A city/church arrangement for the clock was a marriage of convenience for a city that wanted a clock but without its own location to house it. It soon found an alternate location. In November 1852 a resolution was presented to City Council to remove the Town Clock from St George’s to the new Courthouse which had been erected in that year by architect James Renwick. It lost, though a number of St. Georgians’ were for it, including Thomas F. Knox and W. S. Barton.
Both the church and the city were involved in the clock. It was the city’s clock; they would pay the maintenance and upkeep but the Church provided the location.
One of the church sexton’s duties was to serve as the clock “tender”. At first, the city appointed a “winder” and then contracted out the maintenance work.
We have no picture of the original clock with its four faces. We know it had wooden dials and was an 8-day weight-driven clock in the English style. The bell driven by another system of weights was synchronized to chime on the hour. It was mounted on a wrought-iron, A-frame. In 1919, the city replaced these dials with glass dials and blackened numerals. The face was illuminated with electric lights as electricity was spreading throughout the city.
Photos inside the clock tower.
The last picture shows the stairs to the bell.
Also on this level is access to the attic which is above the nave:
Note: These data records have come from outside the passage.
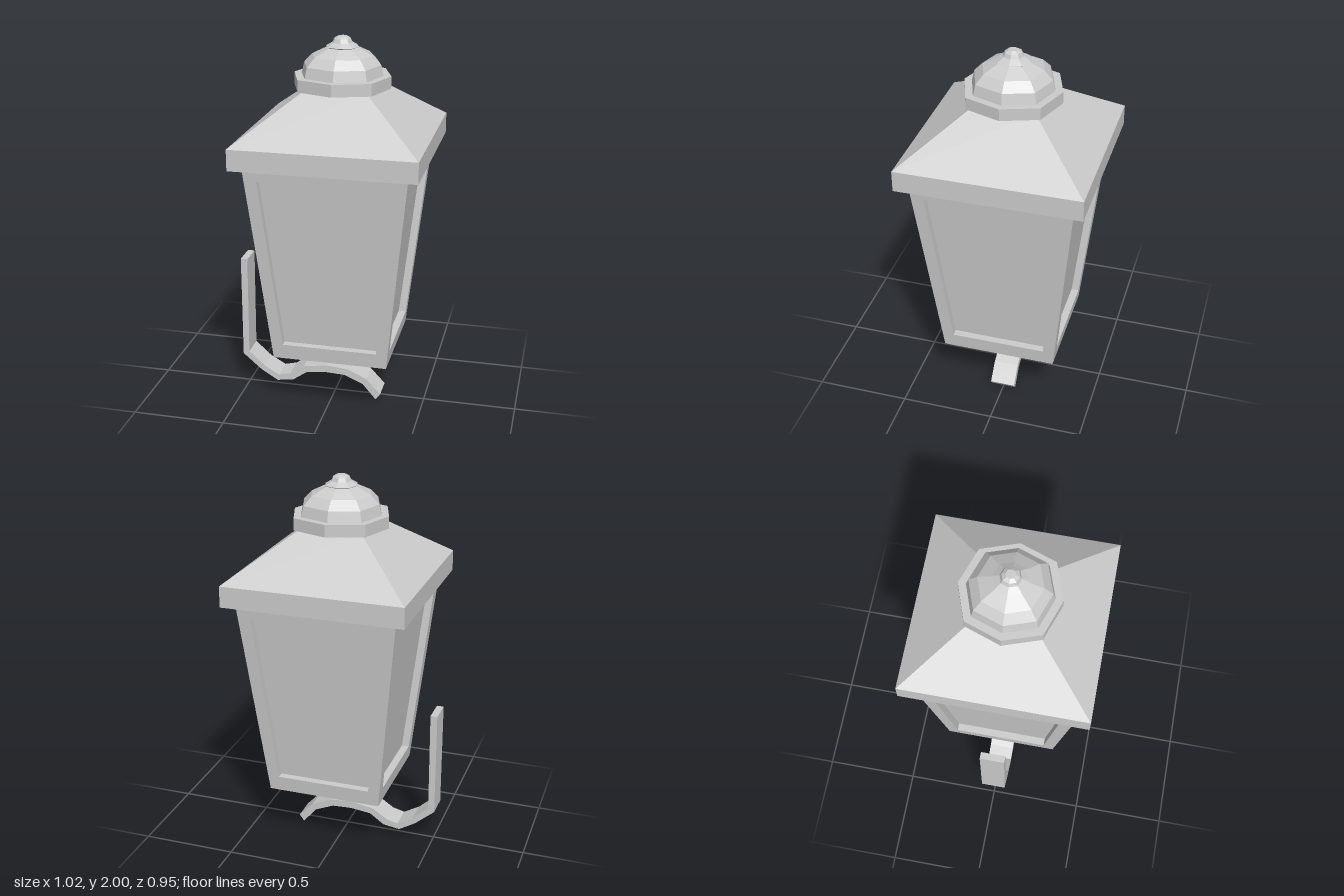
import * as THREE from 'three';

const grey = new THREE.MeshStandardMaterial({ color: 0xcccccc, flatShading: true });

function addMesh(parent, name, geometry) {
  const mesh = new THREE.Mesh(geometry, grey);
  mesh.name = name;
  parent.add(mesh);
  return mesh;
}

// Eight-sided turned part whose diagonal corners sit slightly further out
function octagonalLathe(profile) {
  const geo = new THREE.LatheGeometry(profile.map(([r, y]) => new THREE.Vector2(r, y)), 8);
  const p = geo.attributes.position;
  for (let i = 0; i < p.count; i++) {
    const x = p.getX(i), z = p.getZ(i);
    if (Math.abs(x) > 1e-4 && Math.abs(z) > 1e-4) p.setXYZ(i, x * 1.05, p.getY(i), z * 1.05);
  }
  geo.computeVertexNormals();
  return geo;
}

// Square frustum from half-width a at y0 to half-width b at y1
function squareFrustum(a, b, y0, y1) {
  return new THREE.CylinderGeometry(b * Math.SQRT2, a * Math.SQRT2, y1 - y0, 4)
    .rotateY(Math.PI / 4)
    .translate(0, (y0 + y1) / 2, 0);
}

const BODY = { y0: 0.32, y1: 1.405, a: 0.304, b: 0.418 };
const faceZ = y => BODY.a + (BODY.b - BODY.a) * (y - BODY.y0) / (BODY.y1 - BODY.y0);

// Four corners of a trapezoid on the +z body face, pushed in by depth
function trapezoid(a, b, y0, y1, depth) {
  return [[-a, y0], [a, y0], [b, y1], [-b, y1]].map(([x, y]) => [x, y, faceZ(y) - depth]);
}

function quads(list) {
  const pos = [];
  for (const [a, b, c, d] of list) pos.push(...a, ...b, ...c, ...a, ...c, ...d);
  const geo = new THREE.BufferGeometry();
  geo.setAttribute('position', new THREE.Float32BufferAttribute(pos, 3));
  geo.computeVertexNormals();
  return geo;
}

// Strip of quads joining one loop to the next
const ring = (outer, inner) => outer.map((p, i) => {
  const j = (i + 1) % outer.length;
  return [p, outer[j], inner[j], inner[i]];
});

export function createModel() {
  const model = new THREE.Group();
  model.name = 'wallLantern';
  const lantern = new THREE.Group();
  lantern.name = 'lantern';
  lantern.position.x = 0.035;
  model.add(lantern);

  // Tapered body: a frame and a recessed pane on each side
  const outer = trapezoid(BODY.a, BODY.b, BODY.y0, BODY.y1, 0);
  const opening = trapezoid(0.251, 0.344, 0.403, 1.333, 0);
  const recess = trapezoid(0.251, 0.344, 0.403, 1.333, 0.04);
  const frameGeo = quads([...ring(outer, opening), ...ring(opening, recess)]);
  const paneGeo = quads([recess]);
  for (let i = 0; i < 4; i++) {
    const side = new THREE.Group();
    side.name = 'bodySide';
    side.rotation.y = i * Math.PI / 2;
    addMesh(side, 'frame', frameGeo);
    addMesh(side, 'pane', paneGeo);
    lantern.add(side);
  }
  const floor = new THREE.PlaneGeometry(2 * BODY.a, 2 * BODY.a).rotateX(Math.PI / 2);
  addMesh(lantern, 'bodyFloor', floor).position.y = BODY.y0;

  // Eave and hipped roof
  addMesh(lantern, 'eave', new THREE.BoxGeometry(0.95, 0.11, 0.95)).position.y = 1.455;
  addMesh(lantern, 'roof', squareFrustum(0.475, 0.155, 1.51, 1.75));

  // Collar, dome and knob on the roof
  addMesh(lantern, 'collar', octagonalLathe([[0, 1.742], [0.252, 1.742], [0.252, 1.805], [0, 1.805]]));
  addMesh(lantern, 'dome', octagonalLathe(
    [[0.213, 1.805], [0.2, 1.86], [0.157, 1.905], [0.08, 1.943], [0, 1.943]]));
  addMesh(lantern, 'knob', octagonalLathe(
    [[0, 1.94], [0.07, 1.94], [0.085, 1.948], [0.052, 1.968], [0.043, 1.988], [0.024, 2], [0, 2]]));

  // Bent strap bracket: upper edge out, lower edge back
  const strap = new THREE.Shape([
    [-0.478, 0.77], [-0.481, 0.214], [-0.394, 0.135], [-0.31, 0.087], [-0.246, 0.103],
    [-0.167, 0.156], [-0.04, 0.177], [0.082, 0.167], [0.188, 0.119], [0.267, 0.034],
    [0.241, 0], [0.167, 0.087], [0.066, 0.13], [-0.04, 0.135], [-0.151, 0.122],
    [-0.23, 0.066], [-0.32, 0.053], [-0.41, 0.108], [-0.515, 0.198], [-0.515, 0.77],
  ].map(([x, y]) => new THREE.Vector2(x, y)));
  const strapGeo = new THREE.ExtrudeGeometry(strap, { depth: 0.134, bevelEnabled: false });
  addMesh(model, 'bracket', strapGeo.translate(0, 0, -0.067));

  return model;
}
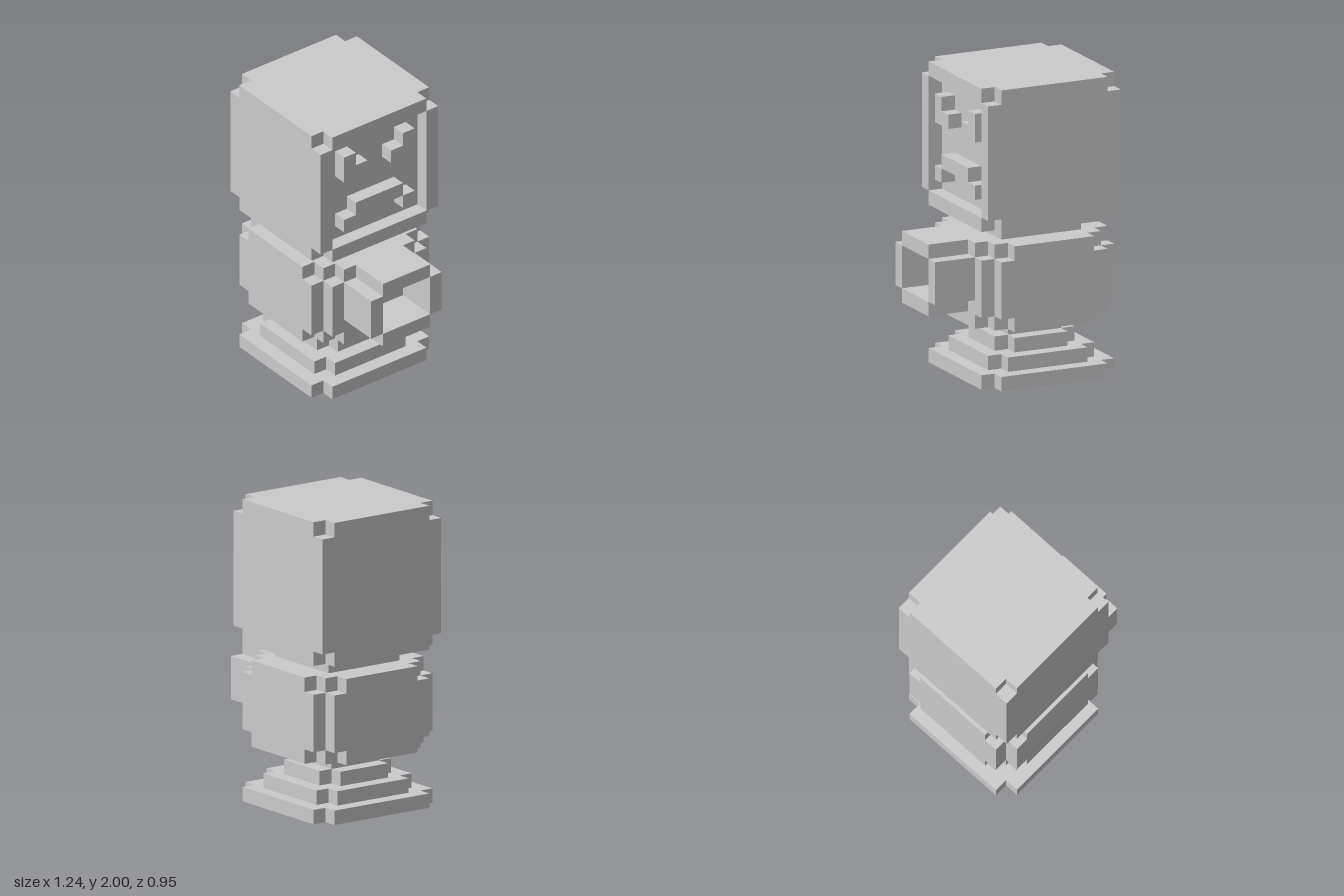
import * as THREE from 'three';

const U = 2 / 21;      // one block
const CX = -1.5;       // centre of the figure's column, in blocks
const material = new THREE.MeshStandardMaterial({ color: 0xcccccc, flatShading: true });

// Square outline of half-width h whose corners are cut by n stair steps
function steppedPoints(h, n) {
  const points = [];
  for (let q = 0; q < 4; q++) {
    const add = (x, y) => {
      for (let k = 0; k < q; k++) [x, y] = [-y, x];
      points.push(new THREE.Vector2(x, y));
    };
    for (let i = 0; i <= n; i++) {
      add(h - i, h - n + i);
      if (i < n) add(h - i - 1, h - n + i);
    }
  }
  return points;
}

function addMesh(parent, name, geometry) {
  const mesh = new THREE.Mesh(geometry, material);
  mesh.name = name;
  parent.add(mesh);
  return mesh;
}

// Horizontal slab from y0 to y1, optionally with a stepped hole
function slab(parent, name, h, n, y0, y1, holeHalf) {
  const shape = new THREE.Shape(steppedPoints(h, n));
  if (holeHalf) shape.holes.push(new THREE.Path(steppedPoints(holeHalf, n).reverse()));
  const geometry = new THREE.ExtrudeGeometry(shape, { depth: y1 - y0, bevelEnabled: false });
  geometry.rotateX(-Math.PI / 2);
  geometry.translate(CX, y0, 0);
  return addMesh(parent, name, geometry);
}

// Box given by its limits in blocks
function block(parent, name, x0, x1, y0, y1, z0, z1) {
  const geometry = new THREE.BoxGeometry(x1 - x0, y1 - y0, z1 - z0);
  geometry.translate((x0 + x1) / 2, (y0 + y1) / 2, (z0 + z1) / 2);
  return addMesh(parent, name, geometry);
}

function section(parent, name) {
  const group = new THREE.Group();
  group.name = name;
  parent.add(group);
  return group;
}

export function createModel() {
  const model = new THREE.Group();
  model.name = 'blockFigure';
  model.scale.setScalar(U);

  // Stepped pedestal, hollow underneath
  const base = section(model, 'pedestal');
  slab(base, 'bottomRing', 5, 1, 0, 1, 4);
  slab(base, 'lowerStep', 4, 1, 1, 2);
  slab(base, 'upperStep', 3, 1, 2, 3);
  slab(base, 'stem', 2, 0, 3, 4);

  // Rounded body and neck
  const body = section(model, 'body');
  slab(body, 'bodyBottom', 5, 2, 4, 5);
  slab(body, 'bodyMiddle', 5, 1, 5, 9);
  slab(body, 'bodyTop', 5, 2, 9, 10);
  slab(body, 'neck', 3, 0, 10, 11);

  // Open tube held out from the chest
  const tube = section(model, 'chestTube');
  block(tube, 'tubeTop', 3.5, 6.5, 9, 10, -2, 2);
  block(tube, 'tubeBottom', 3.5, 6.5, 5, 6, -2, 2);

  // Head with a recessed face on the +x side
  const head = section(model, 'head');
  slab(head, 'headBottom', 5, 1, 11, 12);
  block(head, 'headMiddle', -6.5, 2.5, 12, 20, -5, 5);
  slab(head, 'headTop', 5, 1, 20, 21);
  block(head, 'mouth', 2.5, 3.5, 14, 15, -2, 2);

  // Mirrored parts
  for (const s of [-1, 1]) {
    const pair = (parent, name, x0, x1, y0, y1, a, b) =>
      block(parent, name, x0, x1, y0, y1, Math.min(s * a, s * b), Math.max(s * a, s * b));
    pair(tube, 'tubeSide', 3.5, 6.5, 6, 9, 2, 3);
    pair(head, 'faceRim', 2.5, 3.5, 12, 20, 4, 5);
    pair(head, 'eyeOuter', 2.5, 3.5, 17, 19, 2, 3);
    pair(head, 'eyeInner', 2.5, 3.5, 17, 18, 1, 2);
    pair(head, 'mouthCorner', 2.5, 3.5, 13, 14, 2, 3);
  }
  return model;
}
No St. George’s tour is complete with out a look at St. George’s role in the Civil War.